Christians In An Age of Wealth is a survey of all the passages in the Bible that address (however tangentially) issues of wealth, poverty, economics, money, stewardship, and giving. Blomberg plods methodically through the Pentateuch, major and minor prophets, wisdom literature and Old Testament history, followed by the gospels and the epistles. In the process he strongly condemns the prosperity gospel and its proponents—those who argue that health and riches are the birthright of every Christian—but also has significant criticism for the modern evangelical church’s treatment of money issues ranging from building projects to social ministries (or lack thereof). One of the most interesting sections to me personally was Blomberg’s discussion of the tithe. He argues that Christians are not morally obligated to give a specific percentage of their income, but rather that our giving should be sacrificial, and that it should increase over time. In other words, a progressive scale of generosity makes more sense practically and Biblically. The millionaire who gives away a mere 10% of his income likely doesn’t feel it at all; in contrast, someone in poverty may be able to give only 5% but still be incredibly sacrificial. In other words, the 10% figure is a straightjacket that unnecessarily burdens some, insufficiently burdens others, and fails to apply the relevant texts correctly in the first place. It’s a provocative section of the book.
In the second half of the book, Blomberg takes the reader through a few case studies and tries to apply his theological study to real world scenarios. There’s no doubt that the author practices what he preaches: over his lifetime he and his wife have lived so as to be able to give extremely high percentages of their income away, both to their local church and to other ministries. Blomberg does well to point out the hypocrisy of many churches who attempt to discern the will of God for their financial plans, but then fail to take the steps that should have been obvious had their biblical principles been in order beforehand. Unfortunately, this leads to churches pulling a 180 in their plans, all the while claiming that the most current version is what God had planned all along. Blomberg does well in illuminating the ways a weak theology of stewardship can wreak havoc on a congregation.
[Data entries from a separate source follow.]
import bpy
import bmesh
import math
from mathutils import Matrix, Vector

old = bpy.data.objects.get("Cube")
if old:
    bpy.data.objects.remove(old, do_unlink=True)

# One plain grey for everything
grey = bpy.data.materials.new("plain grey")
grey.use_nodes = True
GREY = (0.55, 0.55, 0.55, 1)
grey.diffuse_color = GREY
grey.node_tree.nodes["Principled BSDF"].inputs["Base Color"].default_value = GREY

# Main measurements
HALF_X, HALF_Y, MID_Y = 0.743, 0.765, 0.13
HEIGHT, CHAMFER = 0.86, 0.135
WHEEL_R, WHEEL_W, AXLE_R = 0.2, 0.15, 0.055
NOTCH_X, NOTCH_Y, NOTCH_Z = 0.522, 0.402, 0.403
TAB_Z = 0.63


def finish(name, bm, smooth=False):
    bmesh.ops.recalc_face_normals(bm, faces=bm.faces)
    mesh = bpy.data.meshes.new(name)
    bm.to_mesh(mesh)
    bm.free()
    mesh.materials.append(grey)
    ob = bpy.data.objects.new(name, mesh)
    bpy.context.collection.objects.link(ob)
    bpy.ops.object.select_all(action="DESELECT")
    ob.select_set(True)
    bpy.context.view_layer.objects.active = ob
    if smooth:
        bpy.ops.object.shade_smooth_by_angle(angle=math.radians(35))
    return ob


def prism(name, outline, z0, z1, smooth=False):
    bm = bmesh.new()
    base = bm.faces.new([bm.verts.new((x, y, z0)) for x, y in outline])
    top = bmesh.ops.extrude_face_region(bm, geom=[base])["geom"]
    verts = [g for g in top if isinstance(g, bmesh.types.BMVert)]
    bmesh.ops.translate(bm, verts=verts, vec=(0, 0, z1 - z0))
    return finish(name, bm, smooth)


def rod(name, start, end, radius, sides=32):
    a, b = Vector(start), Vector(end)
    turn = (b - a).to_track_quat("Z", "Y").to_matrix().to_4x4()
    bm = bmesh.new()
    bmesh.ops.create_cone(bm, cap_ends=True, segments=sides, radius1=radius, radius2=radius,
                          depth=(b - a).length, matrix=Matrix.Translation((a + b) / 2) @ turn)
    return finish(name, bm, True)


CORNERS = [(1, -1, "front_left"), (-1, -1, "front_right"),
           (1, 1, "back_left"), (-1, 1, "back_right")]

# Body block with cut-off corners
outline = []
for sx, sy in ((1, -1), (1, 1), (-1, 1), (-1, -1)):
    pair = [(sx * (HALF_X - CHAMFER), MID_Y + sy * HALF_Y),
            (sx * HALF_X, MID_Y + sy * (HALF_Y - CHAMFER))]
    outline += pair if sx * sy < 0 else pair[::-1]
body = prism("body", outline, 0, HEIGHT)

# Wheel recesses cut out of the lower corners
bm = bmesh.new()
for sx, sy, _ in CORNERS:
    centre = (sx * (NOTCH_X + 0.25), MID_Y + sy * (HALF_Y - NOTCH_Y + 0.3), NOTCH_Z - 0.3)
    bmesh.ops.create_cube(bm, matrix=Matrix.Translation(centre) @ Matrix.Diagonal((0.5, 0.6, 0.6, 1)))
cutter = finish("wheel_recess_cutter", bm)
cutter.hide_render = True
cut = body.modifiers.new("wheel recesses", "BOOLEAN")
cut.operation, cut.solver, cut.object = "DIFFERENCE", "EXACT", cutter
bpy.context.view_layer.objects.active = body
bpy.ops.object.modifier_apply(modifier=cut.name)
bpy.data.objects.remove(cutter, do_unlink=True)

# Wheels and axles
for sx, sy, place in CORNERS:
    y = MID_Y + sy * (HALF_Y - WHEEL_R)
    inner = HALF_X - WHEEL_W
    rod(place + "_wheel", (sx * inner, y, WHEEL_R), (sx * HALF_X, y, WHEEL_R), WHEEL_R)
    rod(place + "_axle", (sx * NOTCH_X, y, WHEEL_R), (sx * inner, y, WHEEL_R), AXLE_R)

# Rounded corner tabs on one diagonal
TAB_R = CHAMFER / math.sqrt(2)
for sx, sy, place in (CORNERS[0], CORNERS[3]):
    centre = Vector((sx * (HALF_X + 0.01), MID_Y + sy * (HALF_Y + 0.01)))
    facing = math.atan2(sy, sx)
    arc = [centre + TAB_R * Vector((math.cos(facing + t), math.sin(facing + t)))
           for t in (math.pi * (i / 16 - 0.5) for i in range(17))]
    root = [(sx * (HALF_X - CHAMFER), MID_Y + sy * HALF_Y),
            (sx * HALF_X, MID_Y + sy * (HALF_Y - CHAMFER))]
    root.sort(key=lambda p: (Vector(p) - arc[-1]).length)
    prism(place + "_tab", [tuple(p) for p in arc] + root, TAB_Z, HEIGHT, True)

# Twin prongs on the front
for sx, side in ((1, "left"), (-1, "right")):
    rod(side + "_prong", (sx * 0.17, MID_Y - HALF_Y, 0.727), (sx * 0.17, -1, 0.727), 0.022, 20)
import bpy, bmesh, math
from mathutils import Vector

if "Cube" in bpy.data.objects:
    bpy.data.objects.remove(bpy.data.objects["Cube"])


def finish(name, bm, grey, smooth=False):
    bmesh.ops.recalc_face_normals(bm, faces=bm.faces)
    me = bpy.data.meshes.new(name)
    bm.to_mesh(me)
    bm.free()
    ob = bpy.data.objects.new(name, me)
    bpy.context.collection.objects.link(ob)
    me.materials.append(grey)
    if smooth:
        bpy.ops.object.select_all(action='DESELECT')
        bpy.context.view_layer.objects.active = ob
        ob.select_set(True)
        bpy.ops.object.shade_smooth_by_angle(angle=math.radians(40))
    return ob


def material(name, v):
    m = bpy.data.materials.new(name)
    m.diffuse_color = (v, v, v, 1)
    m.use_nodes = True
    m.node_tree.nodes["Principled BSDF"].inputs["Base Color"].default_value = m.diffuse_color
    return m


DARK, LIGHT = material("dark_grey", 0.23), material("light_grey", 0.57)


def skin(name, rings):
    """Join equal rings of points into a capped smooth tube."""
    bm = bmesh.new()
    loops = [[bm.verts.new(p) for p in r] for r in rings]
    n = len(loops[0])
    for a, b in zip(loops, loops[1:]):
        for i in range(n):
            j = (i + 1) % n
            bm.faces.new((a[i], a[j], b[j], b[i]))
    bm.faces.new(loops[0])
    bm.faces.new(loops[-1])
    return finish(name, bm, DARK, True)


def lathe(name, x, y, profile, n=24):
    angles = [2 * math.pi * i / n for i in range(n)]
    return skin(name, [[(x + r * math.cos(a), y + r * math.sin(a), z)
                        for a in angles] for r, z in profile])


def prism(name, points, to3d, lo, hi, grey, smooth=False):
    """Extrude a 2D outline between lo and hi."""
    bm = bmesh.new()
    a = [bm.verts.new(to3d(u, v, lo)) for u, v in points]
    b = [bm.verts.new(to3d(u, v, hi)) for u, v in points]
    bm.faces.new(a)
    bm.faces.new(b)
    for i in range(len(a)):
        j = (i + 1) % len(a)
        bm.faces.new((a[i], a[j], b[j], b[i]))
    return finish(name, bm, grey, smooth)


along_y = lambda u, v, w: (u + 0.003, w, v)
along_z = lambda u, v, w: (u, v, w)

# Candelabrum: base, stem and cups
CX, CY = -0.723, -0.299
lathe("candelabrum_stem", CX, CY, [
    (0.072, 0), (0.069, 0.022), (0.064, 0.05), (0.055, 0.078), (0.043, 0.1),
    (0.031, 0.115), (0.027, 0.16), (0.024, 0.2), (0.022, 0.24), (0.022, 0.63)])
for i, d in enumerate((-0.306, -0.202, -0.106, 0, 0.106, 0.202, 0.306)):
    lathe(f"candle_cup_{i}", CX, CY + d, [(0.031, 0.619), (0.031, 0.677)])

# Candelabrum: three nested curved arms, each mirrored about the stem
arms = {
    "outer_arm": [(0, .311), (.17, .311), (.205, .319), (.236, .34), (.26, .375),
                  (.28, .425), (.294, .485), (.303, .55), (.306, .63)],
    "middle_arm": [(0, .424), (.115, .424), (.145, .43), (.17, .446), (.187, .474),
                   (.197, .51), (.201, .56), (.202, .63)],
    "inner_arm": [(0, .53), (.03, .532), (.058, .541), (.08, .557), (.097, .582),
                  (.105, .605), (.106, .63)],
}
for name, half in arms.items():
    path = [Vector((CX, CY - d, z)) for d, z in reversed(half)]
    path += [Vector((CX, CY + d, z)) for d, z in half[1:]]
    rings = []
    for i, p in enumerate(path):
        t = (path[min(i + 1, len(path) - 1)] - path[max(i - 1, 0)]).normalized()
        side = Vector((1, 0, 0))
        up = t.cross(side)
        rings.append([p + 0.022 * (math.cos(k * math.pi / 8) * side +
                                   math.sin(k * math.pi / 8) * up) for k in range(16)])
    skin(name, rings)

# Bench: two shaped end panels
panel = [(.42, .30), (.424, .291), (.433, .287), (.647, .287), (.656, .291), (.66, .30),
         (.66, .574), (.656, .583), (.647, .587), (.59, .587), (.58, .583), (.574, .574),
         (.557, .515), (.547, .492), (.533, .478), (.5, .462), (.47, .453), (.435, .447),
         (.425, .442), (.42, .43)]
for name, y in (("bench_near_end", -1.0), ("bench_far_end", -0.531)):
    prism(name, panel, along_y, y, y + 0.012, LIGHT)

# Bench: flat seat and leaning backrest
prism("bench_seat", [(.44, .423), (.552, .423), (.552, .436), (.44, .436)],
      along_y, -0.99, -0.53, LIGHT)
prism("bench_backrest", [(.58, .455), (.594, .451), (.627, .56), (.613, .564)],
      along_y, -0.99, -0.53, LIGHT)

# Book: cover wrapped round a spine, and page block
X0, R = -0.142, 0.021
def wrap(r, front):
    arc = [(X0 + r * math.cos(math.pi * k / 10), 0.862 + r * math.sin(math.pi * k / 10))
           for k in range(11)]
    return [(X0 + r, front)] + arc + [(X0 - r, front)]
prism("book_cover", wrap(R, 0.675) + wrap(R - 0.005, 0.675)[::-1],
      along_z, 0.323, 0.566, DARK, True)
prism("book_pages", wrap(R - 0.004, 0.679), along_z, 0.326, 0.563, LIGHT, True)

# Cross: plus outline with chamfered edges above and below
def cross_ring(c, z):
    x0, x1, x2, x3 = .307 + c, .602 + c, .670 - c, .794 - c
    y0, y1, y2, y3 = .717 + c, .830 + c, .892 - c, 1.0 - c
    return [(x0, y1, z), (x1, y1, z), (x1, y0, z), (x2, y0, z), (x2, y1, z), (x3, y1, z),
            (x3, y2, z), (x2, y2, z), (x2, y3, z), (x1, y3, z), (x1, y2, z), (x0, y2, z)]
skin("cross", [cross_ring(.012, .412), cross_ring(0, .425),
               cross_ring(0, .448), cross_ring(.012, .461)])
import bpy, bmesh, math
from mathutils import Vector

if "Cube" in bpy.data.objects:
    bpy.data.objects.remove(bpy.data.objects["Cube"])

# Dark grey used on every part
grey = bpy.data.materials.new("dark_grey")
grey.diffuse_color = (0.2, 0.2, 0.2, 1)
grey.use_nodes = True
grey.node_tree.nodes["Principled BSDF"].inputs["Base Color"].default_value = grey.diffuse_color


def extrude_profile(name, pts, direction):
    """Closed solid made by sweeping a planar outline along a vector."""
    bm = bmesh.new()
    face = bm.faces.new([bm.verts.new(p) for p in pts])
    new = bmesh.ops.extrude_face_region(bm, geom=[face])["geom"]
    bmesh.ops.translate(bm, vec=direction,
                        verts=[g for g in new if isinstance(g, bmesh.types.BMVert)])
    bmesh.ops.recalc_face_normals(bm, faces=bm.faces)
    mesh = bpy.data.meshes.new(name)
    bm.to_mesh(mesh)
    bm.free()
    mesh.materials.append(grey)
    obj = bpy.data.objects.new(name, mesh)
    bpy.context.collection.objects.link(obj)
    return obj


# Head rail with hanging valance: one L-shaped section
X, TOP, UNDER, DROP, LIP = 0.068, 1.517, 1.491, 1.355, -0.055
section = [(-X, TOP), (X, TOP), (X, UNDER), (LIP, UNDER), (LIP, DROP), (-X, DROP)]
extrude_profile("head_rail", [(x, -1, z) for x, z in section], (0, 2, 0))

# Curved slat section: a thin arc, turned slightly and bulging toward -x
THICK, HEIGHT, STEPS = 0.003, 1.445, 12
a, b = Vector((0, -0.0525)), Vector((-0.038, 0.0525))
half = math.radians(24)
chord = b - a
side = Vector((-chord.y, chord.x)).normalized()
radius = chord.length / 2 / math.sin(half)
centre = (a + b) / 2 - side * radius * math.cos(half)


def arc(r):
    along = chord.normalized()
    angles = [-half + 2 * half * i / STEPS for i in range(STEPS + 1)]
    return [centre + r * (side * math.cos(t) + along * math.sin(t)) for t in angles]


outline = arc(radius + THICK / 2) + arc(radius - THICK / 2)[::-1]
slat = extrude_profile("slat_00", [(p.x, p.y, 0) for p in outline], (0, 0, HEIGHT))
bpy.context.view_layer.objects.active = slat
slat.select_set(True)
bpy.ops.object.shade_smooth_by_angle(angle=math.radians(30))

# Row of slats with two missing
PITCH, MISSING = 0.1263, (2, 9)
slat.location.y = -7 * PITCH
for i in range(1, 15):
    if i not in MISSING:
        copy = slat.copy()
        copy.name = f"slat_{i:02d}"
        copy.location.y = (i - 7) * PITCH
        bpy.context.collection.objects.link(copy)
I am not entirely sure who the audience is for this book. Blomberg relies on citations, and I felt the draw to go down the rabbit hole of other sources rather than continue reading his work. Overall, it’s a worthwhile resource to be able to consult on a variety of economic and stewardship issues in the church.
(A digital copy of this book was provided by the publisher through Netgalley for purposes of review.)